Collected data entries
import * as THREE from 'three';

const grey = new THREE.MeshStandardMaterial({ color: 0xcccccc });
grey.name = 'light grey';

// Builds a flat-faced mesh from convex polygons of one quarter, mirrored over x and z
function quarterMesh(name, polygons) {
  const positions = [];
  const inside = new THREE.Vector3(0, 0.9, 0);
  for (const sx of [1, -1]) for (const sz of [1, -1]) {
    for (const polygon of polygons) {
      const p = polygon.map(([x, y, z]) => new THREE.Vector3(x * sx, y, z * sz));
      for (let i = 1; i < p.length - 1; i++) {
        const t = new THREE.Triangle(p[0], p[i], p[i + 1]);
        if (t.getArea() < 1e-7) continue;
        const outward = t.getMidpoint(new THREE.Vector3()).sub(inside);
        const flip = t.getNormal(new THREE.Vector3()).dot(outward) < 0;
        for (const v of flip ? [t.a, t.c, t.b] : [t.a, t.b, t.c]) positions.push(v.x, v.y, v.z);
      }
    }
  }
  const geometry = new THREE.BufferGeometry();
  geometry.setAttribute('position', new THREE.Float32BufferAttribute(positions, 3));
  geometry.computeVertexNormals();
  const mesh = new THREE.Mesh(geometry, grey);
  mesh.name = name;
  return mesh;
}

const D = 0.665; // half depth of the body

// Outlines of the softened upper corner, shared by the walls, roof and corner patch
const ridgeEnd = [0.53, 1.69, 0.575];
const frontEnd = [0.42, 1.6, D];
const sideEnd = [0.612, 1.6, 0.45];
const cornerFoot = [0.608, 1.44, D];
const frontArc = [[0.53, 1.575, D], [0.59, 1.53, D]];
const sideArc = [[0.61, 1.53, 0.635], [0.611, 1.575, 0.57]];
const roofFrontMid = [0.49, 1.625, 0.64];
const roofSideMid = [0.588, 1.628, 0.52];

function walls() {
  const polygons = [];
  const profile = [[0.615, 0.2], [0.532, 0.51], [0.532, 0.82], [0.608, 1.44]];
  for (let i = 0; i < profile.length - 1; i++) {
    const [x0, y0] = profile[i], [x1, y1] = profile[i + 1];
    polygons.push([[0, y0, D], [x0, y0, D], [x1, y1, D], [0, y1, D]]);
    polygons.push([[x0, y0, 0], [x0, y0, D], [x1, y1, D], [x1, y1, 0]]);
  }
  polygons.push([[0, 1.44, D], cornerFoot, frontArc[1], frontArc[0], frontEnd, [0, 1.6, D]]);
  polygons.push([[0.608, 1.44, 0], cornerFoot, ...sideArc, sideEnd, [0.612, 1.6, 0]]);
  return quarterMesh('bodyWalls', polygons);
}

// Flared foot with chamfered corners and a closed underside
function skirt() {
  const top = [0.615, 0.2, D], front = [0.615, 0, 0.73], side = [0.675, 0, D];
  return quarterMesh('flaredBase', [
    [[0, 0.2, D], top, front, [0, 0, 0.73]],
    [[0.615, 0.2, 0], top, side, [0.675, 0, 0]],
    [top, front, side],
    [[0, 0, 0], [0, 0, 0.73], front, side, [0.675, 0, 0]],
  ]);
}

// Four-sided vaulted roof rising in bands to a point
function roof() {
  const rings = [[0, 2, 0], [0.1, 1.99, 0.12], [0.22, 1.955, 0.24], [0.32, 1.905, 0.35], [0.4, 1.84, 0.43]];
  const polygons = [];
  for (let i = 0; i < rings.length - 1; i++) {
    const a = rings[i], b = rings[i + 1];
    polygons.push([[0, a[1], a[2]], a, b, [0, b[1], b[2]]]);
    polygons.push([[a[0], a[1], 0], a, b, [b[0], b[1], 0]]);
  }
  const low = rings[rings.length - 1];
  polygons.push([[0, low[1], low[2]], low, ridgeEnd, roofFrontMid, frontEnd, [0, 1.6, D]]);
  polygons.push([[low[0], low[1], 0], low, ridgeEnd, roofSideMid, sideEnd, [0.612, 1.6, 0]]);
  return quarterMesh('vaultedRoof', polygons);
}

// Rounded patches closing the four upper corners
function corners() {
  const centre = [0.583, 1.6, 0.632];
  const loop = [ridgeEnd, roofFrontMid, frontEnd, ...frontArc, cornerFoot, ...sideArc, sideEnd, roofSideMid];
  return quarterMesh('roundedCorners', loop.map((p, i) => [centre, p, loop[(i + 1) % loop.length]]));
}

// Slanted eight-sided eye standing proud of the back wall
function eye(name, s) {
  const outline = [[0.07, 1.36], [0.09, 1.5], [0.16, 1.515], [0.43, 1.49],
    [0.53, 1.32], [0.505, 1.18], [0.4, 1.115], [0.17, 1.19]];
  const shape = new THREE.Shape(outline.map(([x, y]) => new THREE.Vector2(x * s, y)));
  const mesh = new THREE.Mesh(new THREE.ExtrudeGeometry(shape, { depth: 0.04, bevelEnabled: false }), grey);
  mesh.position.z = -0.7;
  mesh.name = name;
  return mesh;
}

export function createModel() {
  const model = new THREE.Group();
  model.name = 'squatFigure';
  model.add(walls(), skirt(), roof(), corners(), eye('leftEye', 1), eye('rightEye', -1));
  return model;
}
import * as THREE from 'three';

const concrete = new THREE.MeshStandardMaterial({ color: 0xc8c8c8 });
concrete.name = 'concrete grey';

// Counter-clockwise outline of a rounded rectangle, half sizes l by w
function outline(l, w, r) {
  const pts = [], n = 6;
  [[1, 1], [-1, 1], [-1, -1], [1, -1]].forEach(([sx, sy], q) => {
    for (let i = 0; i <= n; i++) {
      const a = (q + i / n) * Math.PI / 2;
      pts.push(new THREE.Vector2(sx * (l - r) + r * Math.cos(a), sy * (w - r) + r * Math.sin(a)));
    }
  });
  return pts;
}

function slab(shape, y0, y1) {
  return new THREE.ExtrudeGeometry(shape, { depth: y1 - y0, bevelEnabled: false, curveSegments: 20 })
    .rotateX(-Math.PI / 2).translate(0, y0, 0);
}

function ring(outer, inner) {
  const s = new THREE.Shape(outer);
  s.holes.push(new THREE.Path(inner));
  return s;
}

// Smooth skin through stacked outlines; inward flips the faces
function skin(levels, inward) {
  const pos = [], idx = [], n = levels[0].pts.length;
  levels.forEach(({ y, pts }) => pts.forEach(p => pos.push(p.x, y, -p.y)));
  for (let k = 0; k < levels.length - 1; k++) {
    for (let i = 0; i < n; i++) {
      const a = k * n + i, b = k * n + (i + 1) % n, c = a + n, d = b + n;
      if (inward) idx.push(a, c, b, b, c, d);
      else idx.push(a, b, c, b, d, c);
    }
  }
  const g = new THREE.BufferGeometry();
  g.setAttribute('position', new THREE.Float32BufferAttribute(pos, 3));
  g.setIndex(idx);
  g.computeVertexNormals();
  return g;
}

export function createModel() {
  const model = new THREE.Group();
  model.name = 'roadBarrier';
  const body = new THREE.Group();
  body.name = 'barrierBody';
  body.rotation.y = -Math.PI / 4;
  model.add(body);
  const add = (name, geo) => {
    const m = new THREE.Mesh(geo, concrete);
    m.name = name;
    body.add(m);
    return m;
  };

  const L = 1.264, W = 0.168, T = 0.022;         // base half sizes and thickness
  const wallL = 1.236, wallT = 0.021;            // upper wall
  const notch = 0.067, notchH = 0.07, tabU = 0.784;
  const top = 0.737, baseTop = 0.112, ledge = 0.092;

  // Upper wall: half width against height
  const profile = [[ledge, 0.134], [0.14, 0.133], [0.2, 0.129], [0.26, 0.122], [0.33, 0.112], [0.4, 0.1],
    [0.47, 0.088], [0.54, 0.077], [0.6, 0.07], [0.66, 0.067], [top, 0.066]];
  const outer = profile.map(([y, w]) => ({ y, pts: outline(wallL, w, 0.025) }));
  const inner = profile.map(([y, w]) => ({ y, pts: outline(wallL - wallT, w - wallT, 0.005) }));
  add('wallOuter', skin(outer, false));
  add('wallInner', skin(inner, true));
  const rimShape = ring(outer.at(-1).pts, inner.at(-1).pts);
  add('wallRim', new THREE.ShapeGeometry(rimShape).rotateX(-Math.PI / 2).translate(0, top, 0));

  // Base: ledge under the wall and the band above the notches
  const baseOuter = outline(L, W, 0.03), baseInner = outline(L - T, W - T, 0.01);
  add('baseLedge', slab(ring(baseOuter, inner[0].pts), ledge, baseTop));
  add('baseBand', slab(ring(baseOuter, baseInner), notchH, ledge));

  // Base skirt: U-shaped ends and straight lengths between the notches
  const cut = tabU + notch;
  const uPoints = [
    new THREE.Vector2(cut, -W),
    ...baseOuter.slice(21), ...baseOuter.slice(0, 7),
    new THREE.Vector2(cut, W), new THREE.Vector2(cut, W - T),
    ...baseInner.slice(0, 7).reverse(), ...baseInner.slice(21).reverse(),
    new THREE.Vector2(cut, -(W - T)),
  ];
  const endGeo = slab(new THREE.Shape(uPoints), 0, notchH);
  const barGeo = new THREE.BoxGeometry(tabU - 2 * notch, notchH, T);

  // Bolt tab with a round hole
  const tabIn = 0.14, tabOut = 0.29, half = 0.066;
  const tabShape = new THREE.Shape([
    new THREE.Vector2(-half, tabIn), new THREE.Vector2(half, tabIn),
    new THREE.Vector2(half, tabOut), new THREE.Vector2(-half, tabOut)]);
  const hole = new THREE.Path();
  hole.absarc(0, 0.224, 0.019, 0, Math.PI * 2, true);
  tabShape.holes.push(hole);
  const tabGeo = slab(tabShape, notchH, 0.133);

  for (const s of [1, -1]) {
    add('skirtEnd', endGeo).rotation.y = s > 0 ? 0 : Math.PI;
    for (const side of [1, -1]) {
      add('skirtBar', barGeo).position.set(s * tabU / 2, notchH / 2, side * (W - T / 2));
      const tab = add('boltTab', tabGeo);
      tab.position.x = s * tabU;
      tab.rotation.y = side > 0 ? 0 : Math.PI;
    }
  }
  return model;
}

Exercise aim -> Only a number is expected here: how many lines of the records above contain "skin".

Reply -> 4